Ukraine, Moldova Jointly Protest Nord Stream 2 Project

Ukraine and Moldova have stepped up their criticism of the Nord Stream 2 gas pipeline project – a Russian venture intended to bring Russian gas directly to Germany.

Andriy Parubiy, the Ukrainian parliament speaker has said the real nature of the Nord Stream 2 pipeline project is far from being economic – “this is a political initiative by Putin aimed at destabilizing Europe and depressing European countries,” Parubiy said, according to Unian. He was speaking at an inter-parliamentary conference incorporating Georgia, Moldova and Ukraine which discussed the Eastern Partnership and current security challenges.

A letter, signed by Parubiy and the speaker of the Moldovan parliament Andrian Candu, has been addressed to the chairmen of all European parliaments, and will next week be signed by Lithuania and Poland.

“This is a case about which we can speak with one voice,” said Parubiy, underlining the Russian attempt to weaken Ukraine and Moldova.

Russia disagrees. “We support the implementation of this project, which is undoubtedly, absolutely free from politics. This is a purely economic and moreover purely commercial project,” replied Russian President Vladimir Putin after meeting the Austrian chancellor, Sebastian Kurz.

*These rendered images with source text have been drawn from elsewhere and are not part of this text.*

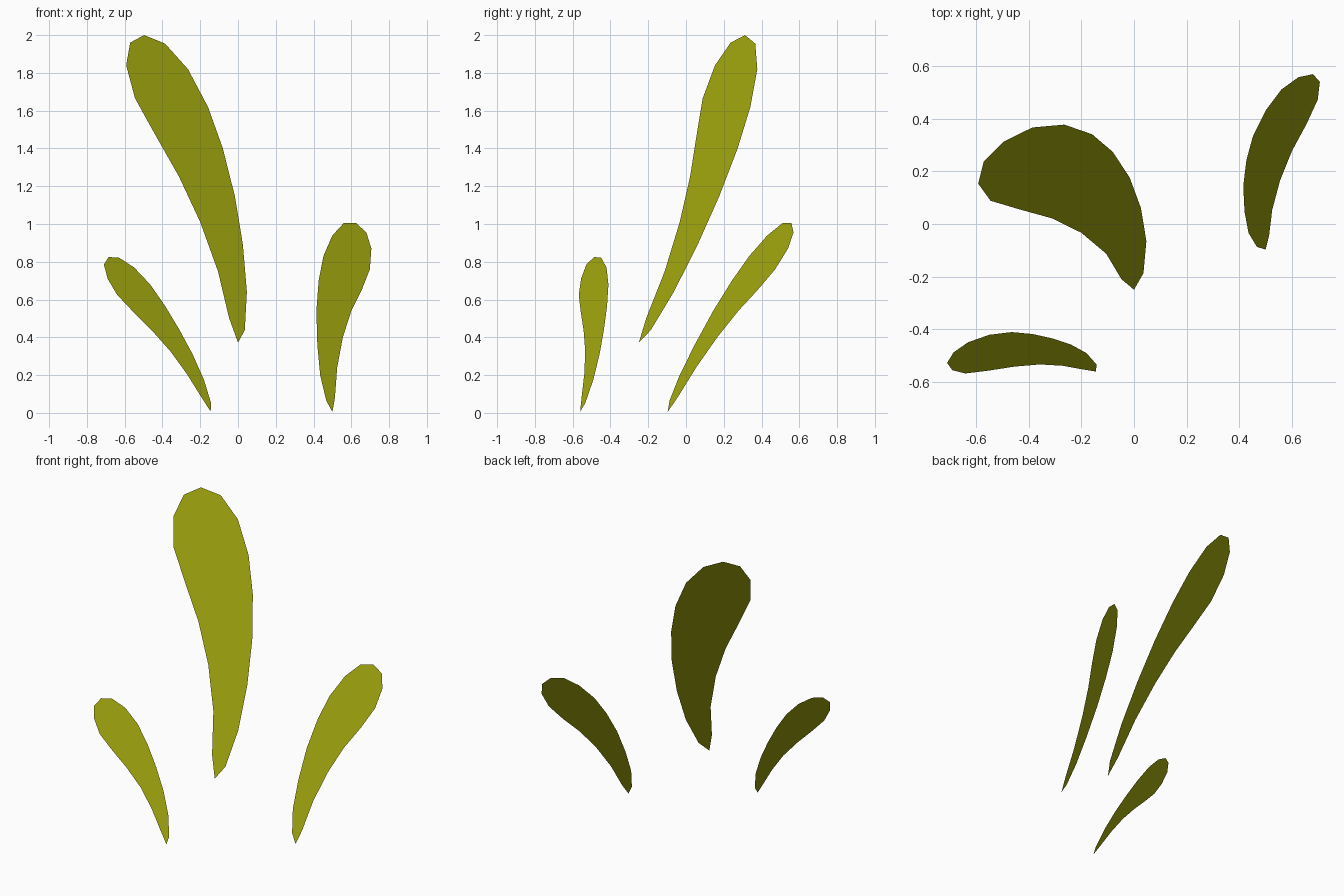
import bpy
import bmesh

# Olive green leaf colour
mat = bpy.data.materials.new("leaf_green")
mat.diffuse_color = (0.36, 0.385, 0.004, 1.0)


def on_plane(x, z):
    """All leaves lie in one tilted plane."""
    return (x, 0.72 * x + 0.565 * z - 0.46, z)


def leaf(name, outline):
    """Flat leaf from its front outline (x, z), starting at the stem point."""
    bm = bmesh.new()
    face = bm.faces.new([bm.verts.new(on_plane(x, z)) for x, z in outline])
    face.normal_update()
    if face.normal.y > 0:
        face.normal_flip()
    mesh = bpy.data.meshes.new(name)
    bm.to_mesh(mesh)
    bm.free()
    mesh.materials.append(mat)
    obj = bpy.data.objects.new(name, mesh)
    bpy.context.collection.objects.link(obj)


# Tall centre leaf
leaf("large_leaf", [
    (0, .372), (-.048, .505), (-.106, .75), (-.2, 1.01), (-.312, 1.25),
    (-.434, 1.465), (-.545, 1.665), (-.592, 1.84), (-.571, 1.96),
    (-.497, 2.0), (-.386, 1.955), (-.265, 1.82), (-.159, 1.62),
    (-.08, 1.4), (-.016, 1.145), (.026, .89), (.047, .64), (.036, .438)])

# Small leaf on the left
leaf("left_leaf", [
    (-.145, .007), (-.195, .085), (-.27, .205), (-.357, .325), (-.455, .435),
    (-.555, .535), (-.64, .625), (-.69, .71), (-.71, .785),
    (-.685, .825), (-.63, .822), (-.55, .77), (-.465, .68),
    (-.385, .565), (-.31, .44), (-.24, .31), (-.18, .175), (-.142, .05)])

# Medium leaf on the right
leaf("right_leaf", [
    (.5, .005), (.467, .065), (.435, .2), (.42, .36), (.415, .54),
    (.427, .7), (.452, .83), (.5, .94), (.56, 1.005),
    (.625, 1.005), (.68, .955), (.706, .87), (.698, .76),
    (.655, .65), (.6, .54), (.555, .4), (.525, .24), (.513, .08)])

The Nord Stream 2 pipeline calls for the construction of two segments of a pipeline from the Russian coast through the Baltic Sea to Germany. It will have a capacity of 55 billion cubic metres of gas per year. It is currently entirely financed by the Russian energy giant Gazprom, which is also is the majority owner together with five other European energy companies from Germany, France, Britain and the Netherlands.

Several Eastern European countries, backed by the U.S., have already opposed the controversial project, saying it will increase Europe’s dependence on Russian gas.

Ukraine believes that elaborating a common resistance strategy is a vital necessity, not only for Ukraine, Moldova and Georgia but “for the whole free world.”

“There is an acute need to reach a common stance on energy security,” Parubiy said. “Ukraine – and other countries – already feel the consequences of Russia’s energy blackmail.”